$600 million plan on fall ballot
by Andrew Walgamott
EVERETT--Snohomish County voters will get the final say on a $600 million tax plan to improve roads, buy land for parks and open space and improve water and sewer facilities.
Last Wednesday, the Snohomish County Council approved placing five separate measures on the November 3 ballot.
The package, to ensure county infrastructure keeps up with growth, has been likened to King County's Forward Thrust initiatives of the late 1960s.
It includes three different types of tax hikes for a 10-year time period.
Here's what is proposed;
- a property tax increase of $.85 per $1,000 of assessed value to raise $345 million for transportation projects;
- an increase of $.10 per $1,000 of assessed value to raise $40 million for park and recreation projects;
- an increase of $.06 per $1,000 of assessed value to make water and sewer improvements.
- a gas tax increase of 2.3 cents per gallon to raise $60 million for transportation projects;
- and a real estate excise tax increase of .41 percent to raise $130 million to buy conservation areas, open space and control storm water runoff.
County Councilmembers Barbara Cothern, who represents part of Bothell and southwest Snohomish County, Kirke Sievers, council chair, and Rick Larsen, voted to put all five measures on the ballot.
Councilman Dave Somers, who represents Maltby, Clearview, Monroe and southeastern Snohomish County voted to place all but the water and sewer issue to a vote.
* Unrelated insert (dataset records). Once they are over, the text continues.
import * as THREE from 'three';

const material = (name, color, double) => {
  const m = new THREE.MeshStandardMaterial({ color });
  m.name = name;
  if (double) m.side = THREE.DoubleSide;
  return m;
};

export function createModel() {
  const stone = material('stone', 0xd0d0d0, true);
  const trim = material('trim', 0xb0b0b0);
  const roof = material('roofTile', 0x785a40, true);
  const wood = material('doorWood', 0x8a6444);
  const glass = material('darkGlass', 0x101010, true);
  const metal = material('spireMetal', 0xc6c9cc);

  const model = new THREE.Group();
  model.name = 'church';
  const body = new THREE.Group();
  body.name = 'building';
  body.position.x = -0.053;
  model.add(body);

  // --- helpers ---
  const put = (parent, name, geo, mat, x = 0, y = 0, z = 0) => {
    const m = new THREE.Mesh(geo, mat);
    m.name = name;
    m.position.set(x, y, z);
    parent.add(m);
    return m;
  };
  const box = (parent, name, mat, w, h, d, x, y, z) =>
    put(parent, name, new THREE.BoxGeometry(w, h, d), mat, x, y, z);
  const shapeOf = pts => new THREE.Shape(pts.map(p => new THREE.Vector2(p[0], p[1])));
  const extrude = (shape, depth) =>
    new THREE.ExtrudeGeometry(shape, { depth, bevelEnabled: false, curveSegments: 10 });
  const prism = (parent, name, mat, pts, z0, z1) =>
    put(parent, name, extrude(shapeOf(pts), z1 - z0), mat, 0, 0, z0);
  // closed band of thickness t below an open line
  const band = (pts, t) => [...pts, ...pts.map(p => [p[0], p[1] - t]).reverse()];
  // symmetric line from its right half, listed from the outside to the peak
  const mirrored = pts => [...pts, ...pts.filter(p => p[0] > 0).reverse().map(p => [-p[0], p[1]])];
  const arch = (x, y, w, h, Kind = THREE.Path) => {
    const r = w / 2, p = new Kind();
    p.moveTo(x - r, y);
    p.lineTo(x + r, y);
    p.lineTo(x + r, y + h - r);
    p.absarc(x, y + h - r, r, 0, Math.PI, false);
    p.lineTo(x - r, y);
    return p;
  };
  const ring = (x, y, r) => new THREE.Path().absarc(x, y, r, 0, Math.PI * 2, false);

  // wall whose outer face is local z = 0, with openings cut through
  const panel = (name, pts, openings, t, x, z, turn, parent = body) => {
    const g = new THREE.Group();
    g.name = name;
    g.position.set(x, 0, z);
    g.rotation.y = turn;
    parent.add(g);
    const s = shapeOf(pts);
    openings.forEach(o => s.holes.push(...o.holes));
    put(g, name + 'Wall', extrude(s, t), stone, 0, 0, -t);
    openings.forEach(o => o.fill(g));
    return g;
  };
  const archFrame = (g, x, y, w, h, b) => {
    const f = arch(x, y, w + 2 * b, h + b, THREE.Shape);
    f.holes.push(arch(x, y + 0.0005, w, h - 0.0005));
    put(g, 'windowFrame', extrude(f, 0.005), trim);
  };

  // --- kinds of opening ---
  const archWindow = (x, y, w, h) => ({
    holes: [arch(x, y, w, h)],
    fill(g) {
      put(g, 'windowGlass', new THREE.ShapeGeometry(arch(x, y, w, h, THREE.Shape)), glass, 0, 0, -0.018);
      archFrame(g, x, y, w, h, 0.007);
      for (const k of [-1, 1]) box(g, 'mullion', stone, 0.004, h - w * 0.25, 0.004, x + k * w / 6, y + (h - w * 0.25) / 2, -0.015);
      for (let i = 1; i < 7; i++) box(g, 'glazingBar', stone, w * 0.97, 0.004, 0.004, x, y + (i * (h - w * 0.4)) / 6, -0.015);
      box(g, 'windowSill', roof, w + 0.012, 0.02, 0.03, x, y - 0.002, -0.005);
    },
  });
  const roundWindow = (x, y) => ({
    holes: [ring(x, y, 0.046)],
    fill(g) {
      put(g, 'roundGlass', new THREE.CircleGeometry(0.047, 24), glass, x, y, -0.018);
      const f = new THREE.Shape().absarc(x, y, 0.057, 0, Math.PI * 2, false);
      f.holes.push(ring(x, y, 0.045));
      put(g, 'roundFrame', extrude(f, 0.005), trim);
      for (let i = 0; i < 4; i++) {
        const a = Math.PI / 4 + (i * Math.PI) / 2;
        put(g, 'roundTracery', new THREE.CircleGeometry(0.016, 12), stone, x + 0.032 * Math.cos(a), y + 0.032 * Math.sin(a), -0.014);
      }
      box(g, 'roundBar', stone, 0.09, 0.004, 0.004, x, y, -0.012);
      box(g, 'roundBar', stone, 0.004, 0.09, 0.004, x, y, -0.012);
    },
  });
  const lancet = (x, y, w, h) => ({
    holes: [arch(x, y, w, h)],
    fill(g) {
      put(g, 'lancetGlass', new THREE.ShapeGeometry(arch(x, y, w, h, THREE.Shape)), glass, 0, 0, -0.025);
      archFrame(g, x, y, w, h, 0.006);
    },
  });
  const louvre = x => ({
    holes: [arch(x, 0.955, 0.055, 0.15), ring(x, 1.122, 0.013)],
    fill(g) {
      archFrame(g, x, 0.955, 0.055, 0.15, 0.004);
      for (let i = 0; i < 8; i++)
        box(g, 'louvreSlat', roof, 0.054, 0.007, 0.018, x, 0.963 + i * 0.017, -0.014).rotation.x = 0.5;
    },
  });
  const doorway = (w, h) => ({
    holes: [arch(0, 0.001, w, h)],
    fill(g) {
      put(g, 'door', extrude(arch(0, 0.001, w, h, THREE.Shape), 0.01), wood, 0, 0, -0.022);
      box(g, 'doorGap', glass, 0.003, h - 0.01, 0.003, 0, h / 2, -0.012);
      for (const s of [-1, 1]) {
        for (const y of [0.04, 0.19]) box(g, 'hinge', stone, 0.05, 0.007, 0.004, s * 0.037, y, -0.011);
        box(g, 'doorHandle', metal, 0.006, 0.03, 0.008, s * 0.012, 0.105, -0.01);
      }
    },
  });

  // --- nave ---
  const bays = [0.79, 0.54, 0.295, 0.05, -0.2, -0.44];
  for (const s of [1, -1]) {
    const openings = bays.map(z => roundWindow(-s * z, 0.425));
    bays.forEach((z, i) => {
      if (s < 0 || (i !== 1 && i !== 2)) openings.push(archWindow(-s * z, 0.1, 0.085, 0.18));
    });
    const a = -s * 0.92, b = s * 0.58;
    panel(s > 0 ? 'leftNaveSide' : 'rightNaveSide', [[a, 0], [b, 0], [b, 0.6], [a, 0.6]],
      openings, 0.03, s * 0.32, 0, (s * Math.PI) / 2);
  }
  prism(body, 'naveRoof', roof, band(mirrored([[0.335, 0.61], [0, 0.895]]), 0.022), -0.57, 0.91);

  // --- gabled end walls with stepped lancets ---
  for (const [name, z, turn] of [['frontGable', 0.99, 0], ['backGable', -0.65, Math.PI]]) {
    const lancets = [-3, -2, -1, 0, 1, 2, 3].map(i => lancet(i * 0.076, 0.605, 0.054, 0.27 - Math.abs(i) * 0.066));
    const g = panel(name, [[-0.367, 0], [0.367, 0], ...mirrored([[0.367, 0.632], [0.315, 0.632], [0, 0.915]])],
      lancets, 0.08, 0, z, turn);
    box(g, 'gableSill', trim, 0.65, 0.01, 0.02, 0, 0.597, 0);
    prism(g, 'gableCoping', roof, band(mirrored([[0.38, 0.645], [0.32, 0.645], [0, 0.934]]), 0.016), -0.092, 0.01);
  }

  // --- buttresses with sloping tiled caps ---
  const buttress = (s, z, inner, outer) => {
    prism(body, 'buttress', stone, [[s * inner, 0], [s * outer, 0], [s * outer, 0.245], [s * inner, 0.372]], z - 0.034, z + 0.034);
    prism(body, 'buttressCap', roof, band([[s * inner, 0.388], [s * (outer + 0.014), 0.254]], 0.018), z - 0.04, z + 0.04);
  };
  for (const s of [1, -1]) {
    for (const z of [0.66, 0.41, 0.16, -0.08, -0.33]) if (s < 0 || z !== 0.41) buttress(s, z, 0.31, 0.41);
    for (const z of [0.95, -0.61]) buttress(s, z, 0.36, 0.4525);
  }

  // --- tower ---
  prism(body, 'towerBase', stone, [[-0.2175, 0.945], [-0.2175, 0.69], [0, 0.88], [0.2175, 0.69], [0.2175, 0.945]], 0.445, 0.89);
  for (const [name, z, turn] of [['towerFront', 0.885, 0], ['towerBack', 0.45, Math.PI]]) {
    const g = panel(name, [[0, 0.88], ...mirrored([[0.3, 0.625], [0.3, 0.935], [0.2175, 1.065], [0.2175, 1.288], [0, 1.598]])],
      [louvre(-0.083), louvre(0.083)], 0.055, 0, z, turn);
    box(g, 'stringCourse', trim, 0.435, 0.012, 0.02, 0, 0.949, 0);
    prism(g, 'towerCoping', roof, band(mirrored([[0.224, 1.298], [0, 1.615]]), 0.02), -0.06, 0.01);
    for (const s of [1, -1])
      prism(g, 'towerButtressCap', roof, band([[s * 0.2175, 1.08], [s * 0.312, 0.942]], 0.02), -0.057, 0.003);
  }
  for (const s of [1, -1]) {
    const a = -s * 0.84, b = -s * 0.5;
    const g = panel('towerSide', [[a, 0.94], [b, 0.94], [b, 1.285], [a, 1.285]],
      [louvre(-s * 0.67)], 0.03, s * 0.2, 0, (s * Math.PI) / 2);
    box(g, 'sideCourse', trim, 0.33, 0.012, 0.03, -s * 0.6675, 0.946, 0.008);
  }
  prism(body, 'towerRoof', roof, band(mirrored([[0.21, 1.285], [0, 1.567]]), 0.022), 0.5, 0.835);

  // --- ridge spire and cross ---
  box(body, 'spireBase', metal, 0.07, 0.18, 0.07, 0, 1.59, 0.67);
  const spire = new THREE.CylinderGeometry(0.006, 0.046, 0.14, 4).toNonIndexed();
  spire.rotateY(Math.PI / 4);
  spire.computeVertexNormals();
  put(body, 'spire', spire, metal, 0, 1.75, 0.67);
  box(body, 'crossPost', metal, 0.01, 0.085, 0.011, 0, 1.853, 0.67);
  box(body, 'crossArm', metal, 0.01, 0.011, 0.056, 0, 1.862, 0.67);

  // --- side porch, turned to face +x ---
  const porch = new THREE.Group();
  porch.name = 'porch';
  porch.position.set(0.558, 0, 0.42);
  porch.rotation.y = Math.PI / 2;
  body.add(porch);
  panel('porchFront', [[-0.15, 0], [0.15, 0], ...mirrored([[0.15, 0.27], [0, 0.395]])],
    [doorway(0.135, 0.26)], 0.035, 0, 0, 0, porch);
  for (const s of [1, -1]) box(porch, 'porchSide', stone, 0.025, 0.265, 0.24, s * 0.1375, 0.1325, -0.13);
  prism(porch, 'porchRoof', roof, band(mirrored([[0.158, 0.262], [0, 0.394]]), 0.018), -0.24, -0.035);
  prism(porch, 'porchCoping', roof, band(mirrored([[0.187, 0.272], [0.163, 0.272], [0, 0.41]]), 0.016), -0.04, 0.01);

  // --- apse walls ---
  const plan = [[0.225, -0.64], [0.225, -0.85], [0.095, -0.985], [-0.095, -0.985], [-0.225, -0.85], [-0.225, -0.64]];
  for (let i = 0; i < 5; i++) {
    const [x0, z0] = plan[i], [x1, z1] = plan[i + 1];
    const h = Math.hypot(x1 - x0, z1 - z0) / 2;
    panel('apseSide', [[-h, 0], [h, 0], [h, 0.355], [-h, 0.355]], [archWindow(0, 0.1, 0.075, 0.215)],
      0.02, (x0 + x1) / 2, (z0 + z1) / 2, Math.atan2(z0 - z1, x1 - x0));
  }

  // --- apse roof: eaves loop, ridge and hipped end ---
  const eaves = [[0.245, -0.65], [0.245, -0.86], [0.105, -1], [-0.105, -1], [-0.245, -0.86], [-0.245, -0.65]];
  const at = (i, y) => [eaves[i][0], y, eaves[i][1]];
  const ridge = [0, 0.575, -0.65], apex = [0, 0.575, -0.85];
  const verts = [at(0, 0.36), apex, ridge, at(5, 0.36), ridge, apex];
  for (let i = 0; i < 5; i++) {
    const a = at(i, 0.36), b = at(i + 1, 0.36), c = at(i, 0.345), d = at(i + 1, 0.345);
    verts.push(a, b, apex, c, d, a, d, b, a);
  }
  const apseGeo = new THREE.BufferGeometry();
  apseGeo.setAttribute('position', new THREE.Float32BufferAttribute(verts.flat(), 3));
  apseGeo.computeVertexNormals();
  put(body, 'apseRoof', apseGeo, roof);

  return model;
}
A proposed $16 million water pipeline to extend south of Clearview was scrapped from that measure.
The only Republican on the council, Gary Nelson, voted against placing anything on the ballot.
The plans were proposed to the council by ASCENT 21, a civic group comprised of business, political and educational leaders whose initials stand for Addressing Snohomish County's Environment Now and Tomorrow for the 21st Century. The group, in existence since last year, identified $2 billion worth of needed improvements. They will now campaign for the measures.
It will be a long, hard battle to convince voters the package will equitably collect and distribute revenues, as backers say it will.
Recently, the Bothell City Council shied away from endorsing the package. Mayor Debbie Treen said she didn't think there was equity for the city. Other councilmembers worried that the plan would make existing property owners and residents pay for future development.